Exercise instructions ▸
Your task is to extract the lines from the one holding "- SKIN, GREEN)" through the end of the material. Set them down exactly and add nothing.

===== Extracted information

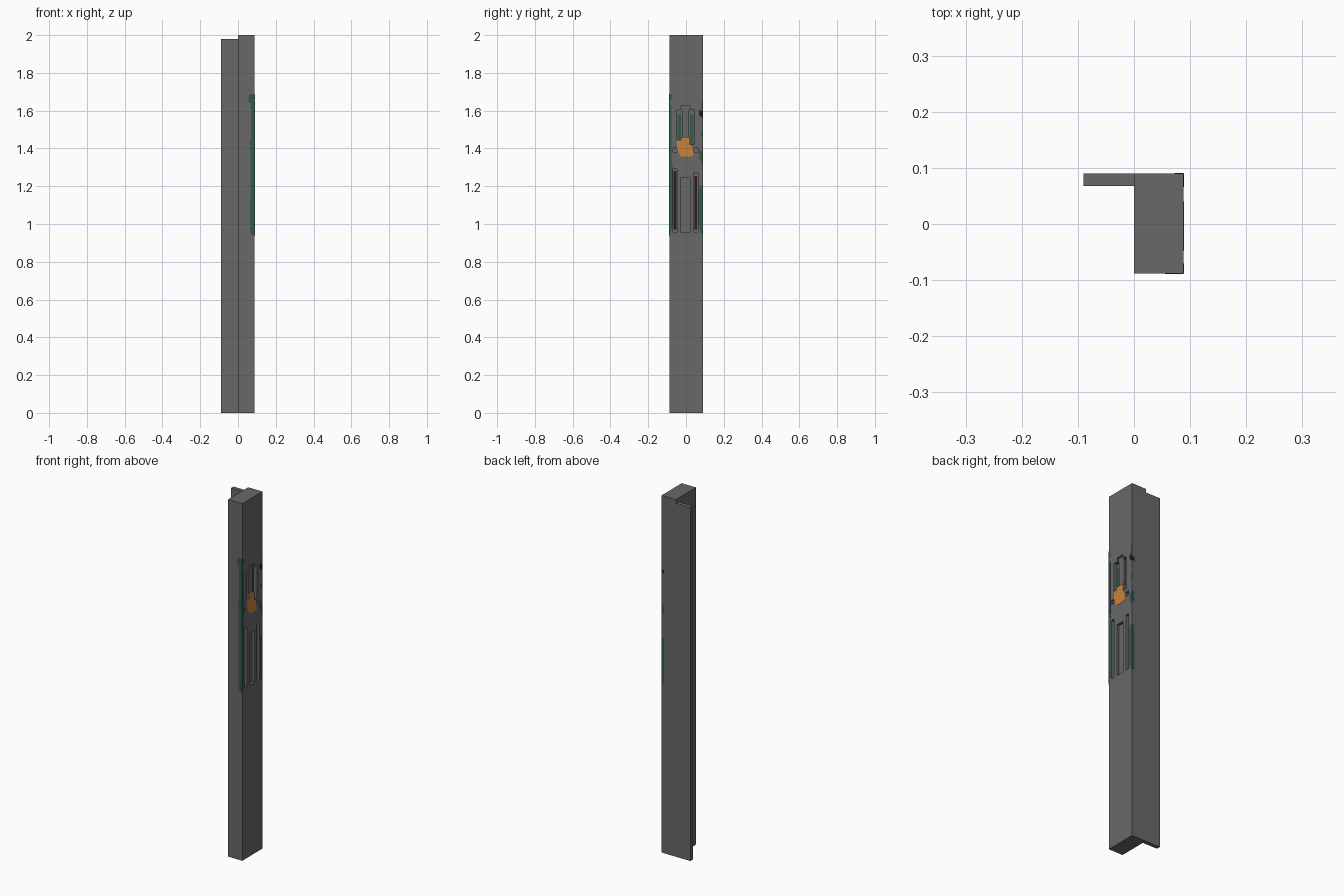
import bpy
import bmesh

cube = bpy.data.objects.get("Cube")
if cube:
    bpy.data.objects.remove(cube)

X, FRONT, BACK = 0.088, -0.088, 0.09   # outer faces of the post
SKIN = 0.001                           # thickness of painted plates


def material(name, r, g, b):
    mat = bpy.data.materials.new(name)
    mat.use_nodes = True
    mat.diffuse_color = (r, g, b, 1)
    mat.node_tree.nodes["Principled BSDF"].inputs["Base Color"].default_value = (r, g, b, 1)
    return mat


GREY = material("grey", 0.14, 0.14, 0.14)
GREEN = material("dark_green", 0.035, 0.1, 0.07)
ORANGE = material("orange", 0.6, 0.22, 0.045)
DARK = material("dark_brown", 0.02, 0.012, 0.012)


def prism(name, outline, axis, start, end, mat):
    """Extrude a (horizontal, z) outline along the x or y axis."""
    bm = bmesh.new()
    place = (lambda h, z: (start, h, z)) if axis == "x" else (lambda h, z: (h, start, z))
    face = bm.faces.new([bm.verts.new(place(h, z)) for h, z in outline])
    grown = bmesh.ops.extrude_face_region(bm, geom=[face])["geom"]
    shift = (end - start, 0, 0) if axis == "x" else (0, end - start, 0)
    bmesh.ops.translate(bm, vec=shift, verts=[v for v in grown if isinstance(v, bmesh.types.BMVert)])
    bmesh.ops.recalc_face_normals(bm, faces=bm.faces)
    mesh = bpy.data.meshes.new(name)
    bm.to_mesh(mesh)
    bm.free()
    mesh.materials.append(mat)
    obj = bpy.data.objects.new(name, mesh)
    bpy.context.scene.collection.objects.link(obj)
    return obj


def rect(h0, h1, z0, z1):
    return [(h0, z0), (h1, z0), (h1, z1), (h0, z1)]


# Post and rear flange
post = prism("post", rect(FRONT, BACK, 0, 2), "x", 0, X, GREY)
prism("rear_flange", rect(0.068, BACK, 0, 1.98), "x", -0.09, 0, GREY)

# Recesses in the side face: name, y range, z range, depth
recesses = [
    ("upper_front_slot", -0.048, -0.022, 1.445, 1.605, 0.02),
    ("upper_middle_slot", -0.026, 0.021, 1.46, 1.625, 0.01),
    ("upper_back_slot", 0.017, 0.042, 1.42, 1.605, 0.02),
    ("front_notch", -0.069, -0.048, 1.38, 1.402, 0.012),
    ("back_notch", 0.042, 0.064, 1.38, 1.402, 0.012),
    ("lower_front_slot", -0.069, -0.047, 0.958, 1.29, 0.02),
    ("lower_middle_slot", -0.026, 0.021, 0.958, 1.247, 0.015),
    ("lower_back_slot", 0.042, 0.064, 0.958, 1.272, 0.02),
]
bpy.context.view_layer.objects.active = post
for name, y0, y1, z0, z1, depth in recesses:
    cutter = prism(name + "_cutter", rect(y0, y1, z0, z1), "x", X - depth, X + 0.02, GREY)
    cutter.hide_render = True
    mod = post.modifiers.new(name, "BOOLEAN")
    mod.operation = "DIFFERENCE"
    mod.solver = "EXACT"
    mod.object = cutter
    bpy.ops.object.modifier_apply(modifier=name)
    bpy.data.objects.remove(cutter)

# Coloured slot floors
floor = X - 0.02
for name, y0, y1, z0, z1, mat in [
    ("upper_front_floor", -0.046, -0.027, 1.446, 1.58, GREEN),
    ("upper_back_floor", 0.022, 0.04, 1.421, 1.58, GREEN),
    ("lower_front_floor", -0.066, -0.05, 0.97, 1.28, DARK),
    ("lower_back_floor", 0.046, 0.059, 0.97, 1.255, DARK),
]:
    prism(name, rect(y0, y1, z0, z1), "x", floor, floor + SKIN, mat)

# Orange patch and the ledges above it
prism("orange_patch", [(-0.048, 1.445), (-0.026, 1.445), (-0.026, 1.46), (0.021, 1.46),
                       (0.021, 1.42), (0.03, 1.415), (0.04, 1.385), (0.034, 1.357),
                       (-0.03, 1.357), (-0.034, 1.372), (-0.048, 1.39)],
      "x", X, X + SKIN, ORANGE)
prism("front_ledge", rect(-0.048, -0.026, 1.445, 1.446), "x", floor, X, ORANGE)
prism("middle_ledge", rect(-0.026, 0.021, 1.46, 1.461), "x", X - 0.01, X, ORANGE)

# Green and dark stains along the side face edges
stains = {
    "front_edge_stain": ([(FRONT, 0.94), (-0.08, 0.955), (-0.07, 1.0), (-0.07, 1.3), (-0.076, 1.33),
                          (-0.076, 1.62), (FRONT, 1.65)], GREEN),
    "front_edge_top_stain": (rect(FRONT, -0.073, 1.655, 1.685), GREEN),
    "back_edge_low_stain": ([(BACK, 0.94), (BACK, 1.2), (0.072, 1.2), (0.066, 1.15),
                             (0.066, 1.0), (0.078, 0.955)], GREEN),
    "back_edge_middle_stain": ([(BACK, 1.31), (BACK, 1.39), (0.068, 1.385), (0.073, 1.34)], GREEN),
    "back_edge_high_stain": ([(BACK, 1.46), (BACK, 1.49), (0.074, 1.475)], GREEN),
    "back_edge_top_stain": (rect(0.083, BACK, 1.61, 1.65), GREEN),
    "back_edge_dark_stain": ([(BACK, 1.56), (BACK, 1.6), (0.07, 1.6), (0.07, 1.575)], DARK),
}
for name, (outline, mat) in stains.items():
    prism(name, outline, "x", X, X + SKIN, mat)

# Stain wrapped onto the front face
prism("front_face_stain", [(X, 0.937), (X, 1.69), (0.058, 1.685), (0.055, 1.645), (0.068, 1.64),
                           (0.068, 1.46), (0.062, 1.43), (0.066, 1.38), (0.064, 0.95)],
      "y", FRONT, FRONT - SKIN, GREEN)

# Stains wrapped onto the back face
for name, z0, z1, mat in [("back_face_low_stain", 0.95, 1.2, GREEN),
                          ("back_face_middle_stain", 1.34, 1.39, GREEN),
                          ("back_face_dark_stain", 1.567, 1.585, DARK)]:
    prism(name, rect(0.072, X, z0, z1), "y", BACK, BACK + SKIN, mat)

==========

Result for this task ▸
      "y", FRONT, FRONT - SKIN, GREEN)

# Stains wrapped onto the back face
for name, z0, z1, mat in [("back_face_low_stain", 0.95, 1.2, GREEN),
                          ("back_face_middle_stain", 1.34, 1.39, GREEN),
                          ("back_face_dark_stain", 1.567, 1.585, DARK)]:
    prism(name, rect(0.072, X, z0, z1), "y", BACK, BACK + SKIN, mat)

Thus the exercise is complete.